- Be a sponge. I used to tell new hires this tidbit at every job I had when I was asked to mentor someone. There was only one person I can remember who didn’t take this to heart, and people wanted him out of the company before his first day was over. Nobody likes a know-it-all. Sit back, relax, and listen. I promise you all the other “seasoned” pros will ask all the silly questions you can even dream of in the pro meeting. Just by sitting back and listening you will appear confident and knowledgeable. By being all up in everyone’s business and/or a know-it-all, people will want you out of the company before your first day is up. And they probably won’t be shy about blogging or tweeting about it, either. Get ready, because everything you do is now fair game for the internet.
- Get ready to enter a pretty intimidating “Girls Club.” Without fail you’ll feel left out at some point. You’ll finally work up the courage to crack a joke to someone only to find out the reason she’s not included in the other discussions either is because she doesn’t speak English. It doesn’t mean you don’t belong, it just means people don’t know you yet. Give it time, they will eventually. I’ll always remember when Beth Shutt made the effort to give me a hug the morning of my first pro race, making me feel like I belonged – I hope I have an opportunity to do the same for someone one day!
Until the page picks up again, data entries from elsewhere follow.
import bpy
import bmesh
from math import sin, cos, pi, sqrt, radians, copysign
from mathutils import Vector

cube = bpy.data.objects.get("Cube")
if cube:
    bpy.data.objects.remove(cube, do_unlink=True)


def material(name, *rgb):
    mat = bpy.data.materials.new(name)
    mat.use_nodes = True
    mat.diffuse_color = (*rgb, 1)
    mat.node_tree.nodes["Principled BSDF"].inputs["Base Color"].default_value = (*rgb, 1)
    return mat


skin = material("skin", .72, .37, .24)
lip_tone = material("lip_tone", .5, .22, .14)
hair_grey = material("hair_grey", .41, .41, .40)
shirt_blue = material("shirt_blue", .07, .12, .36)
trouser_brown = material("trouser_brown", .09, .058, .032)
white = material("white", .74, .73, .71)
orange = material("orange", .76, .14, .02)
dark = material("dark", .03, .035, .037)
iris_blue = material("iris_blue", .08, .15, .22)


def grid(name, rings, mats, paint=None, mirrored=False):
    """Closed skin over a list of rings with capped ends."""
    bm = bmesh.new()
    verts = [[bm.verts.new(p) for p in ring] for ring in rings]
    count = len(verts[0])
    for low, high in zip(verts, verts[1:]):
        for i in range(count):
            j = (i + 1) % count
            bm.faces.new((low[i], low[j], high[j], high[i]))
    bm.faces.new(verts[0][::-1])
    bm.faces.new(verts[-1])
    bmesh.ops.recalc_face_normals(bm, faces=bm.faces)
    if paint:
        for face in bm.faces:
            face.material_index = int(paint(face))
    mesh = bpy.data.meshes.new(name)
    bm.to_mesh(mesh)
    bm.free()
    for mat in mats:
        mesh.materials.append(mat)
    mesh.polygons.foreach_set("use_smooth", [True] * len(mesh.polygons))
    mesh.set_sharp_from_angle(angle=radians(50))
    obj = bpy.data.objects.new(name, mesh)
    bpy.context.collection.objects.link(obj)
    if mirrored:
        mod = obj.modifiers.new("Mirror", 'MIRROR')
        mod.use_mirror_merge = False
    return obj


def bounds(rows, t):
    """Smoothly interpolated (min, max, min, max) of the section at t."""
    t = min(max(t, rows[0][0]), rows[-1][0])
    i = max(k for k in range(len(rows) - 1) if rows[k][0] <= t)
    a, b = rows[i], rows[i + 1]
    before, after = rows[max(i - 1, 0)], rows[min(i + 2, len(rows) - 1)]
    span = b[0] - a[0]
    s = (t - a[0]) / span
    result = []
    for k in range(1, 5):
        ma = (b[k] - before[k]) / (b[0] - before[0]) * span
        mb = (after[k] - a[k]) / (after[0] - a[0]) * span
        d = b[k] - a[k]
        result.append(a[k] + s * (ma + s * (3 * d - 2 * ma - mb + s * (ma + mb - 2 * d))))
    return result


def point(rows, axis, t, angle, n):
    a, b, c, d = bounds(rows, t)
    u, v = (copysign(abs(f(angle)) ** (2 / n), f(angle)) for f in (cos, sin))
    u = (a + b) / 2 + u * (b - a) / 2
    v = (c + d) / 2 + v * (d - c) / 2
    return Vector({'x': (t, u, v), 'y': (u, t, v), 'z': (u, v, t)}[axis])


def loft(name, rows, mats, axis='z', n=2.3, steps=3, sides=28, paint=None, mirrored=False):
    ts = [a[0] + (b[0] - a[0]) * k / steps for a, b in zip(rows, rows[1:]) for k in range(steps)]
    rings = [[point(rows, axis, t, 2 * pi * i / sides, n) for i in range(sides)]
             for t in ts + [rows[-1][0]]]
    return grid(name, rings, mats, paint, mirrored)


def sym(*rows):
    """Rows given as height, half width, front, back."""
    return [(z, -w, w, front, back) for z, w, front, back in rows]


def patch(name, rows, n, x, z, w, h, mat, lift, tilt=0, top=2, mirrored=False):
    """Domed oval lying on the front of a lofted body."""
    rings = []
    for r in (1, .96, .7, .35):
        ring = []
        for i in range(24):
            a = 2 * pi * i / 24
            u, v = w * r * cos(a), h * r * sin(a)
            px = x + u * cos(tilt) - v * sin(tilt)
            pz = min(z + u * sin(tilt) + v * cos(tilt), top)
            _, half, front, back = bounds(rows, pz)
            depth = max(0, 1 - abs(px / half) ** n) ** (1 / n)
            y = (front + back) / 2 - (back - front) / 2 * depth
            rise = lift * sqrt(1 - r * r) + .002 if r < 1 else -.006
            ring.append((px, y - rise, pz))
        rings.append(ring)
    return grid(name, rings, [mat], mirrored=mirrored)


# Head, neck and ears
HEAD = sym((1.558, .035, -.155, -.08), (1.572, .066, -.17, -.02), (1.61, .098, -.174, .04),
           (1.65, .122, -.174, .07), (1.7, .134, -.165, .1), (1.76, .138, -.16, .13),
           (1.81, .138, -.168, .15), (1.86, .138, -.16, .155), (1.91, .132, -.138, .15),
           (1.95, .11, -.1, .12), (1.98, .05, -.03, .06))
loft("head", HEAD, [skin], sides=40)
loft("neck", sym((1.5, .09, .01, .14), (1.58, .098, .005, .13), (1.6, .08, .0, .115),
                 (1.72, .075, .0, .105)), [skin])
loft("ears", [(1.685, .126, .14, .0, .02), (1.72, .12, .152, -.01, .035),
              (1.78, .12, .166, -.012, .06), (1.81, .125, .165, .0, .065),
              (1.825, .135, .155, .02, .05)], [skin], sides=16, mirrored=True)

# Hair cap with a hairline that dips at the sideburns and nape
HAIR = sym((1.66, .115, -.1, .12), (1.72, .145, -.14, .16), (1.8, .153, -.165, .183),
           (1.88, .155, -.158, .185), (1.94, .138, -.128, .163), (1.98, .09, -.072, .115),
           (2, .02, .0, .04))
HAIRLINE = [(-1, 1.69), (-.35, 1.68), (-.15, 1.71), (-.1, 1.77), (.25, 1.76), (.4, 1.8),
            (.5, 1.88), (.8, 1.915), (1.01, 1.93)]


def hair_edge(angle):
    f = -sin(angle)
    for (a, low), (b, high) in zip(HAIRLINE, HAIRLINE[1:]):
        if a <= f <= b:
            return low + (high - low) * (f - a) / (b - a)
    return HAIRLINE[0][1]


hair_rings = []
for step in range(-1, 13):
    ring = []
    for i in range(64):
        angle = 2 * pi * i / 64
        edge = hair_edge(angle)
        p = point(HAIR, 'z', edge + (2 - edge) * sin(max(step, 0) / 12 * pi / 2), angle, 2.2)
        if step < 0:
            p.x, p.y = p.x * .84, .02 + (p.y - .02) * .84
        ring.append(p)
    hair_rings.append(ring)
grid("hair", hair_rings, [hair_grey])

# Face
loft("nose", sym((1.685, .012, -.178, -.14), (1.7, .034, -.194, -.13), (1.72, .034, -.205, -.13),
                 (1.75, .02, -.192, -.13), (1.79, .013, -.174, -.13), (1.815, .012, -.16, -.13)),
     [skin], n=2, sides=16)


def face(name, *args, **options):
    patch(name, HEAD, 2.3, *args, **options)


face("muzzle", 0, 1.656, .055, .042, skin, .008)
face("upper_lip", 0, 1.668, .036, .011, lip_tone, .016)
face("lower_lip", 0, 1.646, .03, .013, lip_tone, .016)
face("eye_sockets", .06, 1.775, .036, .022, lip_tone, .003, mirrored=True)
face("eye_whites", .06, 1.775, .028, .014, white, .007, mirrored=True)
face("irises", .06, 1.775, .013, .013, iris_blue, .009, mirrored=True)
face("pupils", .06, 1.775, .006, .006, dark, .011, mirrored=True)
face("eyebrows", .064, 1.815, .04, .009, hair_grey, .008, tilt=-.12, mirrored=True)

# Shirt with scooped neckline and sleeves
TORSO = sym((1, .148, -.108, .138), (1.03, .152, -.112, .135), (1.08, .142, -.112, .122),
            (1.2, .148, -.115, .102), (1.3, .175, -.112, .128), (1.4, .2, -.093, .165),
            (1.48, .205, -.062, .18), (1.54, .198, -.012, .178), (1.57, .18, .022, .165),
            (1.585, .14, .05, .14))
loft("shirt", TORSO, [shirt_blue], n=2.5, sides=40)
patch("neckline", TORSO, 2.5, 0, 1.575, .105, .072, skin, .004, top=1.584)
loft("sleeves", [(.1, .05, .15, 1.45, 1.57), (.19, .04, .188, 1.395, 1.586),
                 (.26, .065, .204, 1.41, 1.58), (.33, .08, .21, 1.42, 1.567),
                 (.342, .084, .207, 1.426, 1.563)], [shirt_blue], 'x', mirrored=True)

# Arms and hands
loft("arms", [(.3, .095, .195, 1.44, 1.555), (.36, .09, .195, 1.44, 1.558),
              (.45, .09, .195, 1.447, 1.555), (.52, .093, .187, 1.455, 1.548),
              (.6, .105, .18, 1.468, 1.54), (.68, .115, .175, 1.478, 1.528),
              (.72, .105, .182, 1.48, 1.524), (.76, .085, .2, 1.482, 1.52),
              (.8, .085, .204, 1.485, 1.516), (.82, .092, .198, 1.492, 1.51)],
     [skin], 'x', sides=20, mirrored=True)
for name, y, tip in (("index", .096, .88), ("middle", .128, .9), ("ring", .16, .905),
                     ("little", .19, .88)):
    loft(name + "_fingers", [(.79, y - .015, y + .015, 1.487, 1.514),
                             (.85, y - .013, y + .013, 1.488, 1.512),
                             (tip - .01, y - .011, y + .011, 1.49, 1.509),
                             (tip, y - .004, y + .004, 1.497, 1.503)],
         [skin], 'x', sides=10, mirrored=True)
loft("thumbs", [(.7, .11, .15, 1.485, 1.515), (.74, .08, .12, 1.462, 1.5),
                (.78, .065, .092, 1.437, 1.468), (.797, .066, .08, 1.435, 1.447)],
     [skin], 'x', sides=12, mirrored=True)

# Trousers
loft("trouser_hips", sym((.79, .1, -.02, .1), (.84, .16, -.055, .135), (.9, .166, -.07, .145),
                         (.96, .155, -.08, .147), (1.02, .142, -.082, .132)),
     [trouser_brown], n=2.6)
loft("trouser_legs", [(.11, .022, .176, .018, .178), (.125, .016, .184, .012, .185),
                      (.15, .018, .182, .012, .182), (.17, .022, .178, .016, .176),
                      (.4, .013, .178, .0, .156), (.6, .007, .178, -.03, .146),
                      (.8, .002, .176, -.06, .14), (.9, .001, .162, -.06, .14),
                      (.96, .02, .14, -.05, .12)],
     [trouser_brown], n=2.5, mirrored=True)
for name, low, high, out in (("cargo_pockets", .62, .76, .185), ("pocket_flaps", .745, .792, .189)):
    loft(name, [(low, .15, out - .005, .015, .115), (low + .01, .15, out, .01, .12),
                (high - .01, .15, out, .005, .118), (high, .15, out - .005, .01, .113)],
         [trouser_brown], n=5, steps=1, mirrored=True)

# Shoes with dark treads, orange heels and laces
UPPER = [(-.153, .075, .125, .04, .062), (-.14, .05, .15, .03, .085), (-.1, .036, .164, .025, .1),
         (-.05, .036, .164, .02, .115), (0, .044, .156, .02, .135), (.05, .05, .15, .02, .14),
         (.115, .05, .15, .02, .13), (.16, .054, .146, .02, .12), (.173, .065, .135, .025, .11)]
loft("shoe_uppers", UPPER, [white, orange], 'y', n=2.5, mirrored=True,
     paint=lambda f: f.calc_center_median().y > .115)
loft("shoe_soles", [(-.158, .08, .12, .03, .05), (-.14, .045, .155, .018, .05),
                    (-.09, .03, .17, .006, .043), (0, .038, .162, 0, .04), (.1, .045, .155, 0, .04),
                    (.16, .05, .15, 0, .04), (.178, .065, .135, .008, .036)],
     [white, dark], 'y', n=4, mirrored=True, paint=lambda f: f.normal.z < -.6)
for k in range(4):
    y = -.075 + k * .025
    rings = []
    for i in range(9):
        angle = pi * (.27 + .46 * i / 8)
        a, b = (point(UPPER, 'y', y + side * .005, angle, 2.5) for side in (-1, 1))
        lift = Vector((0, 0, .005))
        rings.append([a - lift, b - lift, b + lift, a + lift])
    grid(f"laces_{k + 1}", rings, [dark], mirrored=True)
- You’re probably going to lose. A bunch. Finish every race you start no matter how embarrassing you think it will be. Because actually, it’s not that embarrassing since just about every other girl out there has been in your running shoes. Do what you need to do to finish the race – you won’t regret it.
- Get hungry. Put something on the line for your your triathlon career. You can tell in a race who is racing because they’re hungry for it – be that athlete. Treat it like more than your hobby.
- Have fun. You are doing this because you’re young and YOLO! Obviously 🙂 But seriously, there are a ton of women out there who want to be in your shoes. We are competing in a time when women still are fighting for equality (#50womentokona) in the sport. Be proud to be a female athlete, and do what you can to inspire young girls to participate in triathlon. We have come a long way but we still have a long way to go.
- But seriously, don’t get bangs.